- Hans Weber
- December 6, 2023
Controversy Arises Over Proposal to Erect Mustafa Kemal Ataturk Statue in Prague
A proposal to install a statue of Mustafa Kemal Ataturk, the founder of modern Turkey, in a park in Prague 6 has ignited a contentious debate. While Ataturk is lauded as the visionary behind contemporary Turkey and its inaugural president, his legacy remains shrouded in controversy due to his association with ethnic cleansing during the 1920s. As a result, the intended statue has spurred protests and discussions about the ethical implications of honoring individuals with complex histories.
Mustafa Kemal Ataturk played a significant role in the creation of the Turkish state and served as its first president, garnering reverence within Turkey. However, his involvement in the ethnic cleansing of Armenians, Assyrians, and Greeks during the 1920s has cast a shadow over his legacy. Some residents of Prague 6, where the statue is proposed to be placed, are opposing the statue’s installation, citing Ataturk’s actions and comparing the potential approval to honoring other controversial figures.

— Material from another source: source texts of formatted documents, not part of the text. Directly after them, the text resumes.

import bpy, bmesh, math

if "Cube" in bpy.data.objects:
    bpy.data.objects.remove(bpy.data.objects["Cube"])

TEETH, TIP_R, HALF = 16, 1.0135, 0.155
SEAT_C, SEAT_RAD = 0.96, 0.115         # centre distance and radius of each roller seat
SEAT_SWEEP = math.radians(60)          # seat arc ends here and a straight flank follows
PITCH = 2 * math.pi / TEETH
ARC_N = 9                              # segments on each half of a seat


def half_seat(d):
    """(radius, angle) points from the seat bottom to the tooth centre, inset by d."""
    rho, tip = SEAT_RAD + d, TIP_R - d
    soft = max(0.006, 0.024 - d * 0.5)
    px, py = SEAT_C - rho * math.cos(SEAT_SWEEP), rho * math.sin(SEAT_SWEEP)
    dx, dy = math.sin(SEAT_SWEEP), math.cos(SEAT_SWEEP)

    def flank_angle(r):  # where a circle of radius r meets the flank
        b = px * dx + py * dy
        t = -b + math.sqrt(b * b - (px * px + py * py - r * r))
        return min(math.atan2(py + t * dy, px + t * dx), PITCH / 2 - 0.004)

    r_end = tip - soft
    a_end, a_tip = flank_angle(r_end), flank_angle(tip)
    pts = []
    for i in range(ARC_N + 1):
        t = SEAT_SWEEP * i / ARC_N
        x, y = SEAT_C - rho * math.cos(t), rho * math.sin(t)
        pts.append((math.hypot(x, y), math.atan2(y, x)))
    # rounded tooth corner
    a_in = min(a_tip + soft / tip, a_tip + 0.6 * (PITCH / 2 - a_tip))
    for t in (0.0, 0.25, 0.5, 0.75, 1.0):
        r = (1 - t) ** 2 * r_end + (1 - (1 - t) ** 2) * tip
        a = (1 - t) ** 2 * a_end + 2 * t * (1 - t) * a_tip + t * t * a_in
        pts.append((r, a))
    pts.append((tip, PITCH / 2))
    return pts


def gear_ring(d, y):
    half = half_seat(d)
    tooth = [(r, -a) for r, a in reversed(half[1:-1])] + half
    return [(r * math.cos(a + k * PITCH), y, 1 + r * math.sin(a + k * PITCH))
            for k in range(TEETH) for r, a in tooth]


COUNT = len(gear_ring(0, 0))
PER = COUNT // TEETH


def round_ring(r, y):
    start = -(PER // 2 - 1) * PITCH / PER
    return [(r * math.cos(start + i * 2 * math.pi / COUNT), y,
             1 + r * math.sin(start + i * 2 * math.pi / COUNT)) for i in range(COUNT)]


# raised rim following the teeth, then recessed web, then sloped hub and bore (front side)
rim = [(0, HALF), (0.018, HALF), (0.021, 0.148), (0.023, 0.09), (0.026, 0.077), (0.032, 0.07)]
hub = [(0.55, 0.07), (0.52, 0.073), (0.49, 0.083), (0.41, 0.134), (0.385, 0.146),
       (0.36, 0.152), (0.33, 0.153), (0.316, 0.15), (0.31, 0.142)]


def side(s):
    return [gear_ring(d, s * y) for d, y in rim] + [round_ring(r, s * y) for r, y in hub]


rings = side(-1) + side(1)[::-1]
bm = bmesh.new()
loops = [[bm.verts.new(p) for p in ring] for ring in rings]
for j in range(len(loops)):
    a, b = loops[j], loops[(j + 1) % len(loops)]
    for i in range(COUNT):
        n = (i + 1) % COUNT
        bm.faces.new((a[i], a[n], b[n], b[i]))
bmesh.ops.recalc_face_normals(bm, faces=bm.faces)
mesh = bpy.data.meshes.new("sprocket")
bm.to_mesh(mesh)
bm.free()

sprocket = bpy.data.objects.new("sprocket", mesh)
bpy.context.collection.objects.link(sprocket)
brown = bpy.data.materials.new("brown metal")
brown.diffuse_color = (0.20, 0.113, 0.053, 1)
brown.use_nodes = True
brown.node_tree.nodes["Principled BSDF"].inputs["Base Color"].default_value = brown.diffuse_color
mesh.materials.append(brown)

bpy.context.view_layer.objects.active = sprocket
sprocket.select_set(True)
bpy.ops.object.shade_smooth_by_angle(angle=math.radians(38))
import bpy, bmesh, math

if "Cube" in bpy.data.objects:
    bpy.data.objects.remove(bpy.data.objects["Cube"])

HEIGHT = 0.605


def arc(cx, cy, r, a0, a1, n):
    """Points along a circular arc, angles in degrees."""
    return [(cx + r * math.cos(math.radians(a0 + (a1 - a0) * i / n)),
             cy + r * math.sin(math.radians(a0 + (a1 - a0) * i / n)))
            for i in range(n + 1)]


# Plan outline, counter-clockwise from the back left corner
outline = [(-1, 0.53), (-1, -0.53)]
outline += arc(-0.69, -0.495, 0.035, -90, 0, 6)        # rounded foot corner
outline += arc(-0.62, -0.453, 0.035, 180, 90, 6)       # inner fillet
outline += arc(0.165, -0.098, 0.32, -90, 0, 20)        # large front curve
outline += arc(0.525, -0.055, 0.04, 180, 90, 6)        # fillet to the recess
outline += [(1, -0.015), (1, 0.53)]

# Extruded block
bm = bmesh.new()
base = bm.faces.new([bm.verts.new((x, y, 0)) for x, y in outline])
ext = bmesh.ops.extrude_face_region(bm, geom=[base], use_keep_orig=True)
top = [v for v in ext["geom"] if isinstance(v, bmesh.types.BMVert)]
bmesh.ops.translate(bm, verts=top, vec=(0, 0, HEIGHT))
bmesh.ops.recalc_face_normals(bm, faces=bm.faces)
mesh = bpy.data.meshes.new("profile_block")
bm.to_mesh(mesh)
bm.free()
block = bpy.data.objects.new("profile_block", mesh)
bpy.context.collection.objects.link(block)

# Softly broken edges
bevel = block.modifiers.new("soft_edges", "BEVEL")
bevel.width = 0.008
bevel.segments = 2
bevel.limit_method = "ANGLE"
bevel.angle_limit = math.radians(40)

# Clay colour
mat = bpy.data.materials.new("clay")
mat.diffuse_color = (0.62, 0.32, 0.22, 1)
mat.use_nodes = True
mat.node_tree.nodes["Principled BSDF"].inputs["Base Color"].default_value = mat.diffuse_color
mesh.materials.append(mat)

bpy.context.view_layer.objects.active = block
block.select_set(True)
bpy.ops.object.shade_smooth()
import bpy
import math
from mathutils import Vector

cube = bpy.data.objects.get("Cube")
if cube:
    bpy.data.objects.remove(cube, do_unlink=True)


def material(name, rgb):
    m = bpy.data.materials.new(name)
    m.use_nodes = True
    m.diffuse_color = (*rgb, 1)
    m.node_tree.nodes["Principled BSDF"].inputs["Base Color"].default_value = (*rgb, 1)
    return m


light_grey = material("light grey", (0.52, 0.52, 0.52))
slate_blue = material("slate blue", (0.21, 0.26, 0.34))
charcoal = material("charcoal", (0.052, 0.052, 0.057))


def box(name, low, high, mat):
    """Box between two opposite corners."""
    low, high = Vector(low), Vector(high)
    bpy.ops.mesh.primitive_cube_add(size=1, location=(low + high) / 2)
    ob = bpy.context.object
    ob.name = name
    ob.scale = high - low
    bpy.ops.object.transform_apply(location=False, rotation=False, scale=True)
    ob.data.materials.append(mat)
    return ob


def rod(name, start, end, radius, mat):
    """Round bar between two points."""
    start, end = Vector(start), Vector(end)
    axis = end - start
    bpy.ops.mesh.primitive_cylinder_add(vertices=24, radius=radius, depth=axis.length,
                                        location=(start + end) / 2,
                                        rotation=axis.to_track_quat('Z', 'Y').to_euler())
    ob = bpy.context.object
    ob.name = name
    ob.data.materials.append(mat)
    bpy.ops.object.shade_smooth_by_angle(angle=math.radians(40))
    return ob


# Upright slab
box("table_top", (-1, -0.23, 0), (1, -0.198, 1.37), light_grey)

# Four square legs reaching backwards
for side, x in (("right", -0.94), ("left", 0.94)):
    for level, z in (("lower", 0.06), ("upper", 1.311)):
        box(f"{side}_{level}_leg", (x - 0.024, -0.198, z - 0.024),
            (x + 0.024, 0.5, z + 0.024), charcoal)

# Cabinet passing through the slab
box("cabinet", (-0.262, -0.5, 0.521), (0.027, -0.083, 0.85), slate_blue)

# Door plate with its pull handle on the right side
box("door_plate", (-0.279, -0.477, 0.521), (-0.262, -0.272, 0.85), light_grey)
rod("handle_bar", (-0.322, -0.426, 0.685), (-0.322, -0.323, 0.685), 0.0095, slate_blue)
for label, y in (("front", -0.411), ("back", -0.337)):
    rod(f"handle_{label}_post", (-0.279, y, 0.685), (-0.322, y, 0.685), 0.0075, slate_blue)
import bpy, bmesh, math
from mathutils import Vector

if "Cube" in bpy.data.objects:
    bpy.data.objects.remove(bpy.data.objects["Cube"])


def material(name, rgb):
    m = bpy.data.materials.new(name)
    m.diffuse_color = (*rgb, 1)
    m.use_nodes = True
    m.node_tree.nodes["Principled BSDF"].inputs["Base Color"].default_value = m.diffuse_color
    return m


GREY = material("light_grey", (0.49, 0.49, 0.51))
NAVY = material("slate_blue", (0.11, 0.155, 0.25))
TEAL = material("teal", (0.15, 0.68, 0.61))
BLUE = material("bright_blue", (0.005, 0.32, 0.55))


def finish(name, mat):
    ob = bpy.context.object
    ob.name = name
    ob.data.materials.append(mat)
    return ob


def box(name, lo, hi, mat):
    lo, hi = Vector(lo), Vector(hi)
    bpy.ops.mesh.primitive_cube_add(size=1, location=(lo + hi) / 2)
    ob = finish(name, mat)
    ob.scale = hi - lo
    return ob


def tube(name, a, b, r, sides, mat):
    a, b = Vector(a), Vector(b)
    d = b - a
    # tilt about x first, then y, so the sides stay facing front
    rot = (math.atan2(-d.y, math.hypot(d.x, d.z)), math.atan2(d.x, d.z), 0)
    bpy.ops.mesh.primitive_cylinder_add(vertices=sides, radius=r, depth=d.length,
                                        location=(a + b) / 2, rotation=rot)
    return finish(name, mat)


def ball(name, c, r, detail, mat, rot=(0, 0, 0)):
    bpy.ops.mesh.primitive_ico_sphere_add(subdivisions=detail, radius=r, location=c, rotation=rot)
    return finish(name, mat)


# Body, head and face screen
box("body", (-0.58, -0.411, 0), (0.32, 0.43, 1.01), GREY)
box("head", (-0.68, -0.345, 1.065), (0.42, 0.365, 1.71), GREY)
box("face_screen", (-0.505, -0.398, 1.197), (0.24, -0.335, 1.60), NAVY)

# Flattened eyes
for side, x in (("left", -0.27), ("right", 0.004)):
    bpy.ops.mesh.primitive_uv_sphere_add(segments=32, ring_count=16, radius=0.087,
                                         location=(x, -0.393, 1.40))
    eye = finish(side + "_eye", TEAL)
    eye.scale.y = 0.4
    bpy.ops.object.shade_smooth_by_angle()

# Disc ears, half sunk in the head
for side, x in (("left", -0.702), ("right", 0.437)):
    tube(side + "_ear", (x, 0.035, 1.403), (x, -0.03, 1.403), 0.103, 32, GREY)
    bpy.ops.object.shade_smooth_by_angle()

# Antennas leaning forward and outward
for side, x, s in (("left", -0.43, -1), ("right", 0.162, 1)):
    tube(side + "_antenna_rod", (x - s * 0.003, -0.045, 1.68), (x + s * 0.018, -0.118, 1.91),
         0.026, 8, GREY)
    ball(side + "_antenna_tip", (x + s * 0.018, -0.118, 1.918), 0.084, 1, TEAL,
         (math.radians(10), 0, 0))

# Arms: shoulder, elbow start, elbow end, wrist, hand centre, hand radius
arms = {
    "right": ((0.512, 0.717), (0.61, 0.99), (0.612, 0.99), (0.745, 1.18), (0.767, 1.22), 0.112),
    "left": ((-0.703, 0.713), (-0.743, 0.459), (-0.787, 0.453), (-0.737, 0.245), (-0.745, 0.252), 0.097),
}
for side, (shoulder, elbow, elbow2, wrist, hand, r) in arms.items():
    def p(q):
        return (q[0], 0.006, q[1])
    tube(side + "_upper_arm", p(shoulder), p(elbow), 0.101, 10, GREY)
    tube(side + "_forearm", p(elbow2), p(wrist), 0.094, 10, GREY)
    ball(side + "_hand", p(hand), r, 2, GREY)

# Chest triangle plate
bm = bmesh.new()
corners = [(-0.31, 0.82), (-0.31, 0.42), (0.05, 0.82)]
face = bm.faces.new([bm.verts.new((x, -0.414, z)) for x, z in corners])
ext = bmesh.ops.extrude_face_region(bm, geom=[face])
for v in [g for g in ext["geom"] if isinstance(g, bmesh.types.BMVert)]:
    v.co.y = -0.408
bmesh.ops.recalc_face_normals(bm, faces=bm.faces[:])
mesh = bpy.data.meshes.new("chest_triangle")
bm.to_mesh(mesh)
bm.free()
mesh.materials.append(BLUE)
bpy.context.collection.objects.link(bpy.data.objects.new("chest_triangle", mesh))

The statue, standing approximately three meters tall, would be located in a park adjacent to Ankarská and Na Větrníku streets. Armenians and other residents are planning public protests, expressing concerns about honoring a figure associated with grave historical injustices. A similar uproar in 2013 by Armenians in Karlovy Vary led to the cancellation of an attempt to erect an Ataturk statue.
The debate brings to the fore the complex nature of Ataturk’s legacy and the ethical considerations surrounding public statues. Although Ataturk is venerated as a national hero in Turkey, his direct involvement in the Armenian genocide of 1922, which resulted in the deaths of approximately 1.5 million Armenians, has drawn condemnation from historians. The precise extent of his culpability remains a subject of dispute.
The controversy also underscores the weighty responsibility of local governments in choosing who to honor with public statues. The mayor of Prague 6, Jakub Starek, has expressed plans to consult the Ministry of Foreign Affairs before making a final decision on the statue’s placement. The local planning department is currently evaluating the Turkish ambassador’s request.
Prague 6’s verdict on the Ataturk statue has broader implications beyond the district, influencing discussions on how societies reckon with historical figures whose legacies are complex and multifaceted. The decision will be closely monitored by individuals who advocate for a nuanced approach to honoring figures from history, considering both their accomplishments and their actions.
Article by Prague Forum